The five-year survival rate of pancreatic cancer, the fifth deadliest cancer in the UK, is just 3%. While survival rates of many cancers have improved significantly over 40 years, this shockingly low survival rate has not changed at all.
The ads – featuring real pancreatic cancer patients saying they wish they had another cancer – presents the general public with the terrible prognosis that every pancreatic cancer patient currently faces upon diagnosis.
Due to lack of awareness of the disease and symptoms, people are often diagnosed too late for surgery, which is currently the only cure. The average life expectancy most people will face is just four to six months.
“We are sorry if this campaign upsets anyone and our heart goes out to anyone affected by cancer. All types of cancer are horrific and the last thing I would wish on anyone,” says Ali Stunt, founder of Pancreatic Cancer Action and a rare survivor of pancreatic cancer.
“Our advert is not stating that someone wished they had cancer but rather they wish they could swap pancreatic cancer with a cancer that gives them a better chance of survival.
“We have no doubt that the campaign is a hard-hitting one,” continues Ali. “The terrible outcome that people face if they are diagnosed too late means we have to shout really, really loud to raise awareness of this grim disease.”
Pancreatic Cancer Action is committed working towards earlier diagnosis. The charity is focused on educating the public and medical community as well as funding research into early diagnosis. They also campaign for more funding from the government, which currently stands at less than one per cent of all research funding.

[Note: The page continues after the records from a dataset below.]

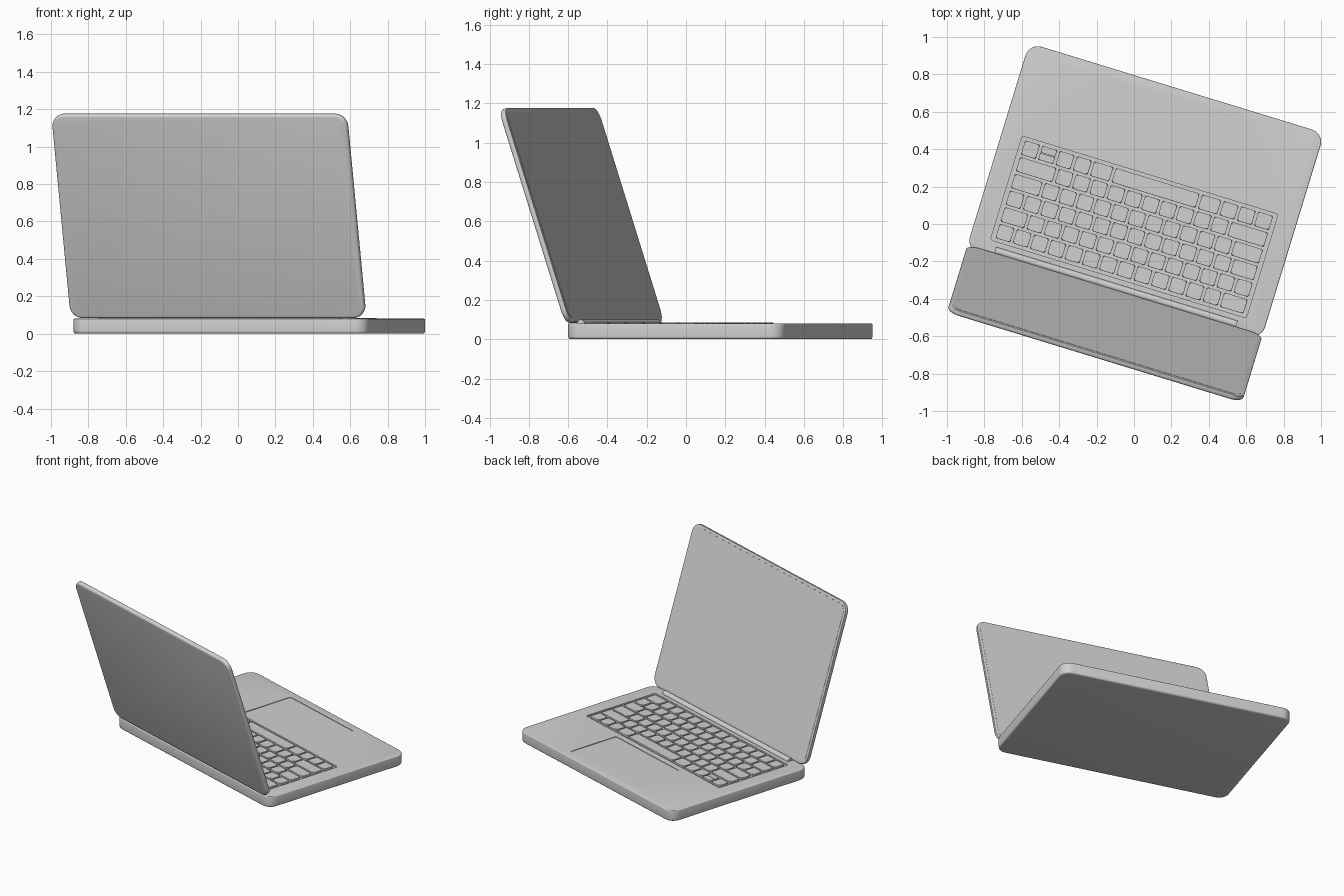
import bpy, bmesh, math
from mathutils import Matrix

if "Cube" in bpy.data.objects:
    bpy.data.objects.remove(bpy.data.objects["Cube"])

W, D, H = 1.65, 1.153, 0.08          # base width, depth, height
LID_L, LID_T = 1.145, 0.03           # lid length and thickness
PLACE = Matrix.Translation((0.06, 0.175, 0)) @ Matrix.Rotation(math.radians(-17), 4, 'Z')

grey = bpy.data.materials.new("aluminium_grey")
grey.diffuse_color = (0.64, 0.64, 0.64, 1)
grey.use_nodes = True
grey.node_tree.nodes["Principled BSDF"].inputs["Base Color"].default_value = grey.diffuse_color


def outline(w, d, r, n):
    """Rounded rectangle points, counter-clockwise."""
    pts = []
    for i, (sx, sy) in enumerate([(1, 1), (-1, 1), (-1, -1), (1, -1)]):
        for k in range(n + 1):
            a = math.pi / 2 * (i + k / n)
            pts.append((sx * (w / 2 - r) + r * math.cos(a), sy * (d / 2 - r) + r * math.sin(a)))
    return pts


def add_slab(bm, w, d, r, profile, n=8, cx=0.0, cy=0.0):
    """Loft rounded rectangles through (inset, z) steps and cap both ends."""
    rings = []
    for inset, z in profile:
        pts = outline(w - 2 * inset, d - 2 * inset, max(r - inset, 0.002), n)
        rings.append([bm.verts.new((x + cx, y + cy, z)) for x, y in pts])
    for lo, hi in zip(rings, rings[1:]):
        for i in range(len(lo)):
            j = (i + 1) % len(lo)
            bm.faces.new((lo[i], lo[j], hi[j], hi[i]))
    bm.faces.new(rings[0][::-1])
    bm.faces.new(rings[-1])


def finish(name, bm, local=Matrix()):
    me = bpy.data.meshes.new(name)
    bm.to_mesh(me)
    bm.free()
    me.transform(PLACE @ local)
    me.materials.append(grey)
    ob = bpy.data.objects.new(name, me)
    bpy.context.collection.objects.link(ob)
    return ob


def activate(ob):
    bpy.ops.object.select_all(action='DESELECT')
    ob.select_set(True)
    bpy.context.view_layer.objects.active = ob


def smooth(ob):
    activate(ob)
    bpy.ops.object.shade_smooth_by_angle(angle=math.radians(35))


def edge_profile(z0, z1, r0, r1, n=4):
    """Vertical section with rounded lower and upper edges."""
    low = [(r0 * (1 - math.sin(a)), z0 + r0 * (1 - math.cos(a)))
           for a in [math.pi / 2 * k / n for k in range(n + 1)]]
    high = [(r1 * (1 - math.cos(a)), z1 - r1 * (1 - math.sin(a)))
            for a in [math.pi / 2 * k / n for k in range(n + 1)]]
    return low + high


# Base body
bm = bmesh.new()
add_slab(bm, W, D, 0.07, edge_profile(0, H, 0.014, 0.006))
base = finish("base", bm)

# Shallow recesses for the keyboard and the trackpad
KEY_W, KEY_D, KEY_Y = 1.43, 0.58, -0.2
for name, w, d, cy, depth in [("keyboard_cutter", KEY_W, KEY_D, KEY_Y, 0.012),
                              ("trackpad_cutter", 0.68, 0.385, 0.325, 0.004)]:
    bm = bmesh.new()
    add_slab(bm, w, d, 0.012, [(0, H - depth), (0, H + 0.05)], 3, 0, cy)
    cutter = finish(name, bm)
    cutter.hide_render = True
    mod = base.modifiers.new(name, 'BOOLEAN')
    mod.operation = 'DIFFERENCE'
    mod.solver = 'EXACT'
    mod.object = cutter
    activate(base)
    bpy.ops.object.modifier_apply(modifier=mod.name)
    bpy.data.objects.remove(cutter)
smooth(base)

# Keys: row by row from the back, widths in key units (14.5 per row)
ROWS = [[1.5] + [1] * 13,
        [1] * 13 + [1.5],
        [1.5] + [1] * 13,
        [1.75] + [1] * 11 + [1.75],
        [2.25] + [1] * 10 + [2.25],
        [1, 1, 1, 1.25, 5, 1.25, 1, 1, 1, 1]]
UNIT, GAP = 1.40 / 14.5, 0.014
PITCH = (KEY_D - 0.02) / 6
bm = bmesh.new()
KEY_PROFILE = [(0, H - 0.0125), (0, H + 0.002), (0.003, H + 0.004)]
for r, row in enumerate(ROWS):
    y = KEY_Y - KEY_D / 2 + 0.01 + PITCH * (r + 0.5)
    x = 0.70
    for i, units in enumerate(row):
        w = units * UNIT
        cx = x - w / 2
        if r == 5 and i == 8:                      # split up / down arrow key
            for s in (-1, 1):
                add_slab(bm, w - GAP, (PITCH - GAP) / 2 - 0.003, 0.006, KEY_PROFILE, 2,
                         cx, y + s * (PITCH - GAP) / 4)
        else:
            add_slab(bm, w - GAP, PITCH - GAP, 0.01, KEY_PROFILE, 2, cx, y)
        x -= w
finish("keys", bm)

# Hinge bar along the back edge
bm = bmesh.new()
bmesh.ops.create_cone(bm, cap_ends=True, segments=24, radius1=0.02, radius2=0.02, depth=1.35,
                      matrix=Matrix.Translation((0, -0.538, H)) @ Matrix.Rotation(math.pi / 2, 4, 'Y'))
smooth(finish("hinge", bm))

# Lid, leaning back 18 degrees from upright
tilt = Matrix.Translation((0, -0.55, H + 0.009)) @ Matrix.Rotation(math.radians(108), 4, 'X')
bm = bmesh.new()
add_slab(bm, W, LID_L, 0.07, edge_profile(0, LID_T, 0.004, 0.014), 8, 0, LID_L / 2)
smooth(finish("lid", bm, tilt))

# Screen glass, a thin plate on the inner side of the lid
bm = bmesh.new()
add_slab(bm, W - 0.04, LID_L - 0.04, 0.05, [(0, -0.0015), (0, 0.002)], 8, 0, LID_L / 2)
finish("screen", bm, tilt)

“Ultimately we want to see a dramatic increase in the number of people that survive this awful cancer. While no early detection device exists, awareness of the symptoms of pancreatic cancer is key to saving lives.”
For more information, please visit www.pancreaticcanceraction.org.
Press release distributed by Pressat on behalf of Pancreatic Cancer Action, on Tuesday 4 February, 2014. For more information subscribe and follow http://www.pressat.co.uk/
Medical & Pharmaceutical